someday meets Tala

Our founder Emily first met Tala when launching our Case Pendant back in 2017 (we have an option to purchase it with Tala bulbs!). We fell in love with their beautiful lighting and carefully considered, thoughtful designs and knew we would love to work with them again.

So this New Year, we are delighted that Tala lighting is now available to purchase on our shop (with free + fast delivery to boot!) and to celebrate this news we chatted with one of the founders, Josh Ward.

Pictured here alongside fellow founders Max Wood and William Symington, the three friends met at Edinburgh University and launched Tala with a belief that conservation and beauty can be combined to create exceptional design. They have since become a leading brand for sustainable, design-led LED lighting.

Hear more from Josh in our interview below >

Founders of Tala lighting

How would you describe the Tala design style? 
It’s a pared back style with expressive notes and a rich material palette of mouth-blown glass, brass, hardwoods and aluminium casting. We celebrate the simplicity of the LED bulb, but we are playful with the category and try to solve problems in the home. At its core we try to find beauty in utility.

What inspires and influences your designs?
We try to find balance between design, technology, and sustainability. Some briefs are more technical – some are more biomimicry and form led. 

alumina triple pendant with sphere v
shop lighting at someday designs including the Tala Muse portable lamp
the muse portable lamp

Tala champions the Right to Repair movement, can you tell us more about this and Tala's approach to repairability?
Electronic waste is a big issue, and we think that end users should be able to repair their electronics and design objects over a long period. We design for longevity and repairability in equal measure. For instance with The Muse lamp (above), we offer replaceable parts including the battery system and, of course, the bulb itself! 

poise adjustable floor lamp
triple pendant with voronoi ii

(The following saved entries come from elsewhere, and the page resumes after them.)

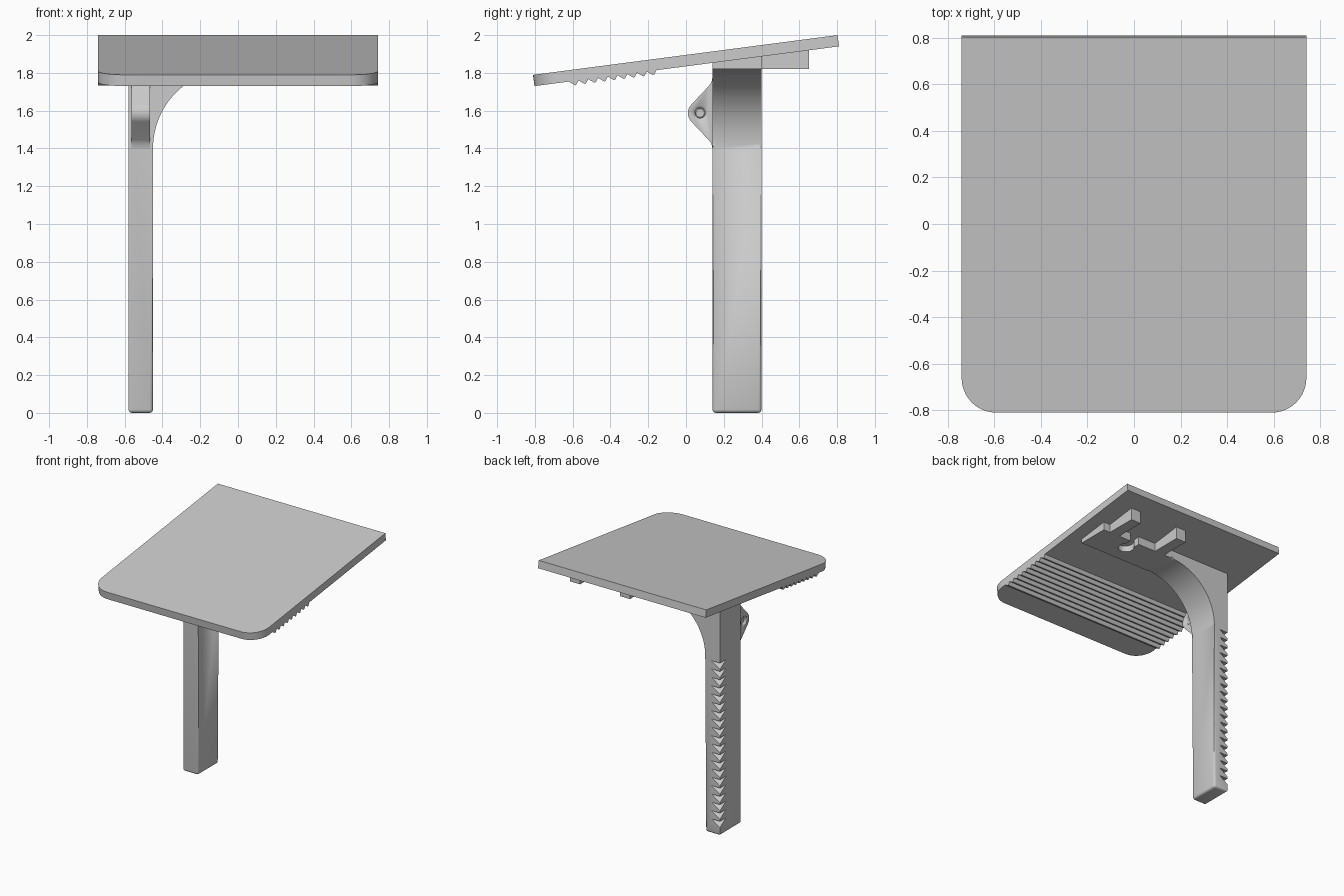
import bpy, bmesh, math
from mathutils import Vector, Matrix

if "Cube" in bpy.data.objects:
    bpy.data.objects.remove(bpy.data.objects["Cube"], do_unlink=True)

grey = bpy.data.materials.new("plain_grey")
grey.use_nodes = True
COLOR = (0.6, 0.6, 0.6, 1)
grey.diffuse_color = COLOR
grey.node_tree.nodes["Principled BSDF"].inputs["Base Color"].default_value = COLOR

TILT = math.atan2(0.21, 1.61)
PLATE = Matrix.Translation((0, 0, 1.865)) @ Matrix.Rotation(TILT, 4, 'X')


def arc(cx, cy, r, start, end, n=16):
    """Points along an arc, angles in degrees."""
    angles = [math.radians(start + (end - start) * i / n) for i in range(n + 1)]
    return [(cx + r * math.cos(a), cy + r * math.sin(a)) for a in angles]


def prism(bm, profile, place, low, high):
    """Extrude a 2D profile; place(u, v, w) gives the 3D position."""
    bottom = [bm.verts.new(place(u, v, low)) for u, v in profile]
    top = [bm.verts.new(place(u, v, high)) for u, v in profile]
    bm.faces.new(bottom)
    bm.faces.new(top)
    for i in range(len(profile)):
        j = (i + 1) % len(profile)
        bm.faces.new((bottom[i], bottom[j], top[j], top[i]))


def finish(name, bm, smooth=True):
    bmesh.ops.recalc_face_normals(bm, faces=bm.faces)
    mesh = bpy.data.meshes.new(name)
    bm.to_mesh(mesh)
    bm.free()
    mesh.materials.append(grey)
    ob = bpy.data.objects.new(name, mesh)
    bpy.context.collection.objects.link(ob)
    bpy.ops.object.select_all(action='DESELECT')
    ob.select_set(True)
    bpy.context.view_layer.objects.active = ob
    if smooth:
        bpy.ops.object.shade_smooth_by_angle(angle=math.radians(35))
    return ob


def cut(ob, cutter):
    mod = ob.modifiers.new("cut", 'BOOLEAN')
    mod.operation, mod.solver, mod.object = 'DIFFERENCE', 'EXACT', cutter
    bpy.context.view_layer.objects.active = ob
    bpy.ops.object.modifier_apply(modifier=mod.name)
    bpy.data.objects.remove(cutter, do_unlink=True)


def under_plate(y):
    """Height safely inside the sloping plate."""
    return 1.865 + 0.13 * y


# Tilted plate with rounded front corners
W, L, T, R = 0.74, 0.813, 0.03, 0.15
outline = arc(-W + R, -L + R, R, 180, 270) + arc(W - R, -L + R, R, 270, 360) + [(W, L), (-W, L)]
bm = bmesh.new()
prism(bm, outline, lambda u, v, w: PLATE @ Vector((u, v, w)), -T, T)
finish("plate", bm)

# Saw-tooth grip ribs under the front of the plate
PITCH, COUNT, FIRST = 0.052, 9, -0.63
ribs = [(FIRST, -T + 0.01)]
for i in range(COUNT):
    y = FIRST + i * PITCH
    ribs += [(y, -T), (y + 0.6 * PITCH, -T - 0.024), (y + 0.75 * PITCH, -T - 0.02)]
ribs += [(FIRST + COUNT * PITCH, -T), (FIRST + COUNT * PITCH, -T + 0.01)]
bm = bmesh.new()
prism(bm, ribs, lambda u, v, w: PLATE @ Vector((w, u, v)), -W, W)
finish("grip_ribs", bm, smooth=False)

# Leg that flares into the plate
X0, X1, Y0, Y1, FLARE = -0.58, -0.45, 0.14, 0.40, 0.42
side = [(X0, 0), (X1, 0)] + arc(X1 + FLARE, 1.4, FLARE, 180, 90, 24) + [(X1 + FLARE, 1.9), (X0, 1.9)]
bm = bmesh.new()
prism(bm, side, lambda u, v, w: (u, w, v if v < 1.85 else under_plate(w)), Y0, Y1)
rim = []
for e in bm.edges:
    a, b = (v.co for v in e.verts)
    floor = max(a.z, b.z) < 0.01
    inner = abs(a.y - b.y) < 0.01 and min(a.x, b.x) > X1 - 0.01 and max(a.z, b.z) < 1.825
    if floor or inner:
        rim.append(e)
bmesh.ops.bevel(bm, geom=rim, offset=0.018, segments=3, profile=0.5, affect='EDGES')
leg = finish("leg", bm)

# Ratchet notches on the back outer corner of the leg
D, H, OUT = 0.053, 0.05, 0.01
diag, across = Vector((1, -1, 0)).normalized(), Vector((1, 1, 0)).normalized()
bm = bmesh.new()
for i in range(20):
    z = 0.065 + 0.0665 * i
    tooth = [(D, z + H), (-OUT, z + H), (-OUT, z - OUT * H / D)]
    prism(bm, tooth, lambda u, v, w: Vector((X0, Y1, v)) + diag * u + across * w, -0.1, 0.1)
cut(leg, finish("notch_cutter", bm, smooth=False))

# Rail under the plate with two arms and a keyhole slot
rail = [(X1 + FLARE, Y0), (0.63, Y0), (0.63, Y1), (0.57, Y1), (0.57, 0.65), (0.48, 0.65), (0.48, Y1), (0.37, Y1)]
rail += arc(0.33, 0.30, 0.06, 48, -228, 20)
rail += [(0.29, Y1), (0.13, Y1), (0.13, 0.65), (0.04, 0.65), (0.04, Y1), (X1 + FLARE, Y1)]
bm = bmesh.new()
prism(bm, rail, lambda u, v, w: (u, v, 1.82 if w == 0 else under_plate(v)), 0, 1)
finish("under_rail", bm)

# Eyelet lug on the front of the leg
EY, EZ, ER = 0.075, 1.587, 0.065
lug = arc(EY, EZ, ER, 135, 225, 12) + [(0.12, 1.445), (0.135, 1.425), (0.14, 1.4), (0.16, 1.4)]
lug += [(0.16, 1.775), (0.14, 1.775), (0.135, 1.75), (0.12, 1.73)]
bm = bmesh.new()
prism(bm, lug, lambda u, v, w: (w, u, v), -0.565, -0.465)
eyelet = finish("eyelet", bm)

# Countersunk hole through the eyelet
bm = bmesh.new()
prism(bm, arc(EY, EZ, 0.026, 0, 345, 23), lambda u, v, w: (w, u, v), -0.7, -0.3)
cut(eyelet, finish("hole_cutter", bm))
for end, direction in ((-0.465, -1), (-0.565, 1)):
    bm = bmesh.new()
    bmesh.ops.create_cone(bm, cap_ends=True, segments=24, radius1=0.04, radius2=0.022, depth=0.018,
                          matrix=Matrix.Translation((end + direction * 0.007, EY, EZ))
                          @ Matrix.Rotation(direction * math.pi / 2, 4, 'Y'))
    cut(eyelet, finish("countersink_cutter", bm))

When it comes to carbon-zero interiors, what are some of the challenges the industry still face to achieve this?
With 37% of carbon emissions coming from buildings, interiors has a big part to play in reducing the overall embedded carbon of a project and trying to minimise ongoing energy demand. Fitouts tend to create a lot of waste, so one challenge is to look at longer-term design. The challenge here is the capital cycles and demands businesses face often create short-term pressure on budgets and investment horizons. One approach to this is to look at increasing quality and reducing the total volume of installation investments like lighting. Another challenge in the industry is the standardisation of measurements, tools, and use of data in projects. We have some exciting announcements in this direction coming this year and there are some great thought leaders and companies in this space helping the industry to de-carbonise. 

echo chandelier
alumina lamp

What is your top tip for people when considering lighting for their home?
Get the right balance between daylight and LED in each space. Don’t overdo spotlights – we see that a lot. Less can be more with considered decorative lighting; let the form of the light breathe in your interior space and be playful with layers and complimentary surface designs. Also, consider your sleep-wake (circadian) cycle. Bedroom lighting versus kitchen or workspace lighting should function very differently. For example, the higher Kelvin (cooler lighting) you need in the kitchen should not be transferred to your sleeping zones. 

What is your favourite Tala piece at the moment?
I love our new Kilter range – the tubular glass design is really satisfying and elegant. The range is great for bathrooms, hallways, or garden lighting. I’ve recently completed a garden office project at my home and decked out the entrance with a pair of Kilter lights. 

Images: The Basalt and Echo lighting collections at Tala's East London Studio

How do you see home lighting evolving over the next few years? 
We see a growing willingness to make investments in quality design and a more engaged approach to sustainability when purchasing. Connectivity is starting to mature, especially as scene-setting and human-centric lighting is becoming more standardised. 

You are renowned for your beautiful, responsible and innovative lighting - what’s next for Tala?
We have some very exciting collaborations in the works, and we are actively developing the link between health and lighting in the home. Tala will also be expanding its collections to solve and explore other areas of home lighting. Finally, we’re also investing more in our sustainability programme, and we will be announcing exciting news mid-2023. 

brass plug-in pendant with sphere iv
basalt nine pendant